Directions for this task = From the listing below, copy each line that contains the word "Rotation".

Record extracts =

★ ★ ★ ★ ★

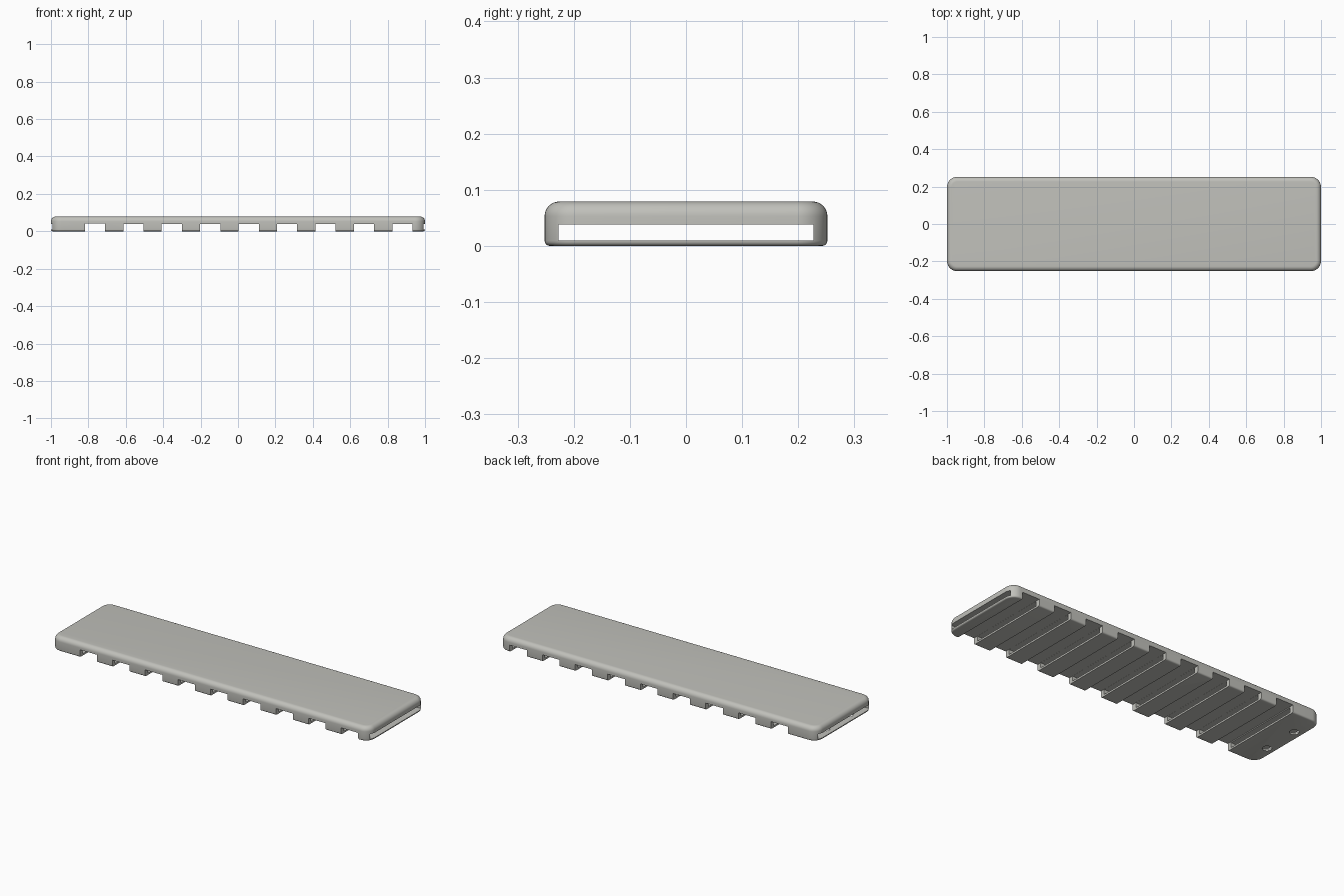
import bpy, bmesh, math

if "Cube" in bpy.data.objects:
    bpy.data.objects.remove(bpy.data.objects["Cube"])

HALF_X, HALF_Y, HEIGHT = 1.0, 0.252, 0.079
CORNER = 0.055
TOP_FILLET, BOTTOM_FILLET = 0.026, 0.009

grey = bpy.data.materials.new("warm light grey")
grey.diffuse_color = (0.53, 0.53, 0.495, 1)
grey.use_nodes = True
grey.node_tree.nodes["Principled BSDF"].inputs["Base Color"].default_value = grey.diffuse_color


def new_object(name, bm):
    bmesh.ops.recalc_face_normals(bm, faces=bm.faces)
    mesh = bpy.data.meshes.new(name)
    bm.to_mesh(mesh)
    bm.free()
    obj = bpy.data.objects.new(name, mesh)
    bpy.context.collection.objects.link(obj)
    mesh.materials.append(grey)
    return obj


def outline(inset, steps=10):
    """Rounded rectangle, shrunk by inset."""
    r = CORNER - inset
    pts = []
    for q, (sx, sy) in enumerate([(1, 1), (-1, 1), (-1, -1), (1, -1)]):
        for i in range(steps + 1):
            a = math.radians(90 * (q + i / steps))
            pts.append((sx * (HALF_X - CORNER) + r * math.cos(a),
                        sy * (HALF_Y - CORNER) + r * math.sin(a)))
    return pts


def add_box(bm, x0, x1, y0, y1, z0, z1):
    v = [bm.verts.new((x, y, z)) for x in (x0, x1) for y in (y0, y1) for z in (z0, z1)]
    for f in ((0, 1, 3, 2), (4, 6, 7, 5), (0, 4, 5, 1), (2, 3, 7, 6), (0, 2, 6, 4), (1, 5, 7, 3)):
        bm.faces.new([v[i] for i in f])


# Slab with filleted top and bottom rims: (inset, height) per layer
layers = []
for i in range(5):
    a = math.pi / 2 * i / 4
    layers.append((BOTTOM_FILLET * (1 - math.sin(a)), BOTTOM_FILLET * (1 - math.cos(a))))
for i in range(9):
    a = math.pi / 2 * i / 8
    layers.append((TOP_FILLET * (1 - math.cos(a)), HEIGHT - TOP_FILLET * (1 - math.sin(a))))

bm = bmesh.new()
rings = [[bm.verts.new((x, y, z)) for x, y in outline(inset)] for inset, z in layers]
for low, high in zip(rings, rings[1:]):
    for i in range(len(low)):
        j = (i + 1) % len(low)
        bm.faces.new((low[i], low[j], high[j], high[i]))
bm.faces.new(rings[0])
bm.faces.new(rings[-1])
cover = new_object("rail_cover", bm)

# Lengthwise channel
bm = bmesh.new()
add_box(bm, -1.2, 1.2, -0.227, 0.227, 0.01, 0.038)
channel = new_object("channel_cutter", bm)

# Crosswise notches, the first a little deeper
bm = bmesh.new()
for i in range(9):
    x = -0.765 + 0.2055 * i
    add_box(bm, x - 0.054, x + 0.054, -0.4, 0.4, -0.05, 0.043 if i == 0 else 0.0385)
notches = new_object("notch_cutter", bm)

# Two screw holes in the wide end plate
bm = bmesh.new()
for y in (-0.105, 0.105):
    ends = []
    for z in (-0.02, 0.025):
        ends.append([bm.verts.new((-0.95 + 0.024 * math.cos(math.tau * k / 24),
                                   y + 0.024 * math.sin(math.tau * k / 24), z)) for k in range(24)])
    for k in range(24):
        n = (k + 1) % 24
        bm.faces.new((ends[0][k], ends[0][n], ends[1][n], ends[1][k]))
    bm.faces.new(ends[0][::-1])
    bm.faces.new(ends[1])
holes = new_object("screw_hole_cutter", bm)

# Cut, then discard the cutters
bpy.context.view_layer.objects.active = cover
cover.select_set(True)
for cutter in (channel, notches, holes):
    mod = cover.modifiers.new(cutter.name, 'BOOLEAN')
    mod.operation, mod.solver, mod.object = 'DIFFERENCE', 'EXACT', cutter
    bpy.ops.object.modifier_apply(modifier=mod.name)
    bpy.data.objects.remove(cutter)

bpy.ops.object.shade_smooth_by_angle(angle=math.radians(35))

★ ★ ★ ★ ★

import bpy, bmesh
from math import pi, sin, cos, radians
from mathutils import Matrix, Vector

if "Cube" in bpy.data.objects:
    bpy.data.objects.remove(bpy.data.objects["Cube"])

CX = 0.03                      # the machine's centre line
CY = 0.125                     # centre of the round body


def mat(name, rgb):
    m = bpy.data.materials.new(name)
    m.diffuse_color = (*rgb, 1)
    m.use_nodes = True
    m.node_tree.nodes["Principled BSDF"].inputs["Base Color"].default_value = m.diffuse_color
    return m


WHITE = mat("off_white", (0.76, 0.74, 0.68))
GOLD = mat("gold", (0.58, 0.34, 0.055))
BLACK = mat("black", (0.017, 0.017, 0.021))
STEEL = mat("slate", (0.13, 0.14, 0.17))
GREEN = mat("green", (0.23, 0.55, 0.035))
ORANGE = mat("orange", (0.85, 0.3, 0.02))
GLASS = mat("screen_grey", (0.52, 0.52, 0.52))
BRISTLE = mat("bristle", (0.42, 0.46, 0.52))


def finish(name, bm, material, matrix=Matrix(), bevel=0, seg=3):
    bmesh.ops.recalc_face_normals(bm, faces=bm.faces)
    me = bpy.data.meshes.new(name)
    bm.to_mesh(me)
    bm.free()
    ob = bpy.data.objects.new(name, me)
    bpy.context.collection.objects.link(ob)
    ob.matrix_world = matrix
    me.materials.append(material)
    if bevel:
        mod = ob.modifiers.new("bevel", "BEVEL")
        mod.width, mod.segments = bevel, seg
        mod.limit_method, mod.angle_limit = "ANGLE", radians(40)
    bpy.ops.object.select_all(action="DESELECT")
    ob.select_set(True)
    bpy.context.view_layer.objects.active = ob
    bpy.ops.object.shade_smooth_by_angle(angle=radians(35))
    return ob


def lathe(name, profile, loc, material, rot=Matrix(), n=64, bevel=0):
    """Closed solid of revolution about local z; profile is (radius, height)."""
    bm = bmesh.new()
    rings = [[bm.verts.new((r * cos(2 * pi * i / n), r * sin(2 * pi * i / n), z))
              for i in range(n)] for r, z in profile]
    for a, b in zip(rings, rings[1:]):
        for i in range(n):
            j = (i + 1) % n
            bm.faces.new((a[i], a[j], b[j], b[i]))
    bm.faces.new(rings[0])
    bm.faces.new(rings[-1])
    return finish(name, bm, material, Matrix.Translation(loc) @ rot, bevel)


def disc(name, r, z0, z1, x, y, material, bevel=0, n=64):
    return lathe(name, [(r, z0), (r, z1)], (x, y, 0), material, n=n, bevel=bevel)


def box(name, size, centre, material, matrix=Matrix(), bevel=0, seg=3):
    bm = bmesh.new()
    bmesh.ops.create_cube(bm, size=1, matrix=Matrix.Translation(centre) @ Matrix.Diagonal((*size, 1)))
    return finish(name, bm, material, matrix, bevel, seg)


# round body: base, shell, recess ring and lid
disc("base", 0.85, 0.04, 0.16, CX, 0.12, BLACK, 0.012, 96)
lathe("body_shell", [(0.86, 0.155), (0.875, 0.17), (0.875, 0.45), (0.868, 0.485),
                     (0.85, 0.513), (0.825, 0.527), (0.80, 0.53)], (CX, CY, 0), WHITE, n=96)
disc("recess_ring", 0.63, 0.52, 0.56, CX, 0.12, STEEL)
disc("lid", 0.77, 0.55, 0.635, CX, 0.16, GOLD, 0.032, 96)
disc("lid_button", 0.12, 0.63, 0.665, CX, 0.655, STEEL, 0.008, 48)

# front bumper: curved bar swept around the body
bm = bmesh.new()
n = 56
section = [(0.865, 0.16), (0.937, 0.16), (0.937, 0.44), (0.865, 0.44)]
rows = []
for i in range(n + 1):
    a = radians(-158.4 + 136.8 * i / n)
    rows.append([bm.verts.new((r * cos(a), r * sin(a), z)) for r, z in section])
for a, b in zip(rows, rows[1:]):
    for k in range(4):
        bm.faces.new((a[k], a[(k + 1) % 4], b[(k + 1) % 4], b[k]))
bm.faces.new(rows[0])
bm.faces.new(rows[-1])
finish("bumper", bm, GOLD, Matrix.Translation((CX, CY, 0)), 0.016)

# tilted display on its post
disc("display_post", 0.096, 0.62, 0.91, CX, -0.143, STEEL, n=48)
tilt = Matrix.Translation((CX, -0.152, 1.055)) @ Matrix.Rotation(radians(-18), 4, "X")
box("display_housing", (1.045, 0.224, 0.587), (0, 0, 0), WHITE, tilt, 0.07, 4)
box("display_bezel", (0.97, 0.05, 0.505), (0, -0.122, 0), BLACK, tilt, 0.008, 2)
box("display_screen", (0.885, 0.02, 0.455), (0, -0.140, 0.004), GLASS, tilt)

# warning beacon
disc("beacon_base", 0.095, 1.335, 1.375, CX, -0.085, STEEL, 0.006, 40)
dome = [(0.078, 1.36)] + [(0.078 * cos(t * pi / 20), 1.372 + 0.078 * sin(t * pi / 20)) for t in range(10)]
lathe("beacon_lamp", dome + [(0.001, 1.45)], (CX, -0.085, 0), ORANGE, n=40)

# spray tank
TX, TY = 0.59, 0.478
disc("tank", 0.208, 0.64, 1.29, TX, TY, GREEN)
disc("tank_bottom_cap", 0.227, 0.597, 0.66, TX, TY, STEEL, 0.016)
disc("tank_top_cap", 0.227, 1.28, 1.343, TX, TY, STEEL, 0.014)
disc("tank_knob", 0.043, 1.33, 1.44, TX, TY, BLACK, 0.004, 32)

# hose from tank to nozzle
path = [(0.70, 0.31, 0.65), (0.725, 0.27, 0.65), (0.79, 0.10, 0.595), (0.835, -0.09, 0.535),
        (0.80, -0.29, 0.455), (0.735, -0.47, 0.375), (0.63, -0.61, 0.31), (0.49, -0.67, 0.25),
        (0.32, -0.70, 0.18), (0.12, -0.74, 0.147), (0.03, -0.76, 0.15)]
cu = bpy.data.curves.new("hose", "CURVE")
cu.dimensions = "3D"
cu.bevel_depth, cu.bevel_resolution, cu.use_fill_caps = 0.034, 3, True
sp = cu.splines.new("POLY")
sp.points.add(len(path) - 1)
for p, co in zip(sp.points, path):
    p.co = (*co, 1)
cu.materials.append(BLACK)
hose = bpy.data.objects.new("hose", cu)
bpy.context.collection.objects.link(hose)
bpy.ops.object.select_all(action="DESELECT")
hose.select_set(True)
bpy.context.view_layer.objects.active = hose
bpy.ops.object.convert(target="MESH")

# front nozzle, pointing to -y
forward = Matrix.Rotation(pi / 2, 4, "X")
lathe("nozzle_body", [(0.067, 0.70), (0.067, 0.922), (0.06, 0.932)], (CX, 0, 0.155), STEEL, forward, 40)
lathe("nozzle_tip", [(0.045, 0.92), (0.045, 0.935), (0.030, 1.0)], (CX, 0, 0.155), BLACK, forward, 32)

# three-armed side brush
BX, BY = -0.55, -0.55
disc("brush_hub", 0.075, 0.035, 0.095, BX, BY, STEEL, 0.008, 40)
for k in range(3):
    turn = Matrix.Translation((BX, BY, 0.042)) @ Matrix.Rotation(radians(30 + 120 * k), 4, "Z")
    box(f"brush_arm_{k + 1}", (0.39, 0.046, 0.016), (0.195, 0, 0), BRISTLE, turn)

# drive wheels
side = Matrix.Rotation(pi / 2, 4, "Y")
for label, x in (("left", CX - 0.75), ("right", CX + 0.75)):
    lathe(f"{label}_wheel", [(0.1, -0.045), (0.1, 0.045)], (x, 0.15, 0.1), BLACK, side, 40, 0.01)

★ ★ ★ ★ ★

Result of the exercise =
tilt = Matrix.Translation((CX, -0.152, 1.055)) @ Matrix.Rotation(radians(-18), 4, "X")
forward = Matrix.Rotation(pi / 2, 4, "X")
    turn = Matrix.Translation((BX, BY, 0.042)) @ Matrix.Rotation(radians(30 + 120 * k), 4, "Z")
side = Matrix.Rotation(pi / 2, 4, "Y")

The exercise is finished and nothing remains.